Rep. Carroll A. Campbell Jr. (R-S.C.), a member of the House subcommittee that is considering the legislation, says he is concerned about the "stigma" that mandatory withholding might attach to those who are willing to pay. His bill would make wage withholding mandatory only after a two-month delinquency. He also would require the states to notify credit bureaus when people are in arrears and to withhold income tax refunds from delinquent parents. Last year, the federal government collected $166 million from the tax refunds of delinquent parents whose children were on welfare.

Only 35 percent of the 8.4 million women bringing up children with an absent father received any child support payment in 1981, and only 22 percent received full payment, according to the Census Bureau. A recent Department of Education study found that children of absent fathers did poorly in school, in part because of economic deprivation, and it recommended "stricter sanctions against nonpayment of child support."

Child support payments have been, for a great many parents, voluntary, and as the data shows, a great many of them haven't volunteered. Their failure has plunged hundreds of thousands of households into poverty, and prompted a bipartisan congressional drive for reform initiated by Rep. Barbara B. Kennelly (D-Conn.), the Congressional Caucus on Women's Issues, and Senate staffers working on the Economic Equity Act.

Mandatory deduction would go a long way toward reform, whether it begins with the separation decree or the first delinquency. In New York City, where it goes into effect after three delinquencies, it has increased collections by 50 percent.

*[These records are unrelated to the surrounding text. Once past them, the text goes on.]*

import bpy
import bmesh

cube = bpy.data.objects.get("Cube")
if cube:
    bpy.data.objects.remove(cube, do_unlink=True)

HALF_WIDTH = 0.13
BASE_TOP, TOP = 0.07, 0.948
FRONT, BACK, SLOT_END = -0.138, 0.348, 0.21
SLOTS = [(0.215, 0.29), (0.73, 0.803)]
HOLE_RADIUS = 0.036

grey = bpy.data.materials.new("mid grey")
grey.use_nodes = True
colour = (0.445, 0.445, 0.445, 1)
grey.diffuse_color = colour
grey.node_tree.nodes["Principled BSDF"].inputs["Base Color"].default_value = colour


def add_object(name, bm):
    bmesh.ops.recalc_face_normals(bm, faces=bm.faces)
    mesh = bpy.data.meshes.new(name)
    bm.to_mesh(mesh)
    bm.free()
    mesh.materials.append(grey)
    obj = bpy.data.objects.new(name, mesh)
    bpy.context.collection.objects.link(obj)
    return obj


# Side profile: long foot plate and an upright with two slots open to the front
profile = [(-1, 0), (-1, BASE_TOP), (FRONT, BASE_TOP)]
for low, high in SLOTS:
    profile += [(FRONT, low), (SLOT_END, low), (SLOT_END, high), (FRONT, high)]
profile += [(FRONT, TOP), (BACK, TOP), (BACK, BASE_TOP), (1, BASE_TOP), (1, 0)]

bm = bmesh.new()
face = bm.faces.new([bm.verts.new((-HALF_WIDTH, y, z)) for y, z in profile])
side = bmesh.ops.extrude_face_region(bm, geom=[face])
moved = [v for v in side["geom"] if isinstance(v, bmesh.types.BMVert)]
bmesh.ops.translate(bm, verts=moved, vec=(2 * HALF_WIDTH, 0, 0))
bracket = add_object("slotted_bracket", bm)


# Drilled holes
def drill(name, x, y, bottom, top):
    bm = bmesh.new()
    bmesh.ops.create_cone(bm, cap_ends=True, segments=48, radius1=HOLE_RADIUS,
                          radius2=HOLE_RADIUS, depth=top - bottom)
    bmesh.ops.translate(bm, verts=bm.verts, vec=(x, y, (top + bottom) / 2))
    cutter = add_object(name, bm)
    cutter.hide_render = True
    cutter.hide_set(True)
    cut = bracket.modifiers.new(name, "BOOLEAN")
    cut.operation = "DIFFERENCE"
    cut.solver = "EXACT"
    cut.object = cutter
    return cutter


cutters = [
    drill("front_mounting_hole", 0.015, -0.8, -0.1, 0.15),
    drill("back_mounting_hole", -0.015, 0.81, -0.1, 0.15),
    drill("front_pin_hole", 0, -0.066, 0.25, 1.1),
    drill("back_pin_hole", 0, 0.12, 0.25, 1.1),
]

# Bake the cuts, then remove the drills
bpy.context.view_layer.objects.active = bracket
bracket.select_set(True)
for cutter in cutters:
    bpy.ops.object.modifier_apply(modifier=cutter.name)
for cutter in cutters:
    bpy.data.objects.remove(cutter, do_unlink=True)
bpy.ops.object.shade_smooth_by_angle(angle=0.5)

Withholding child support from wages would place child support in the same category as state and federal taxes and Social Security payments. It is not a voluntary commitment, any more than any of these are.

It's a legal obligation.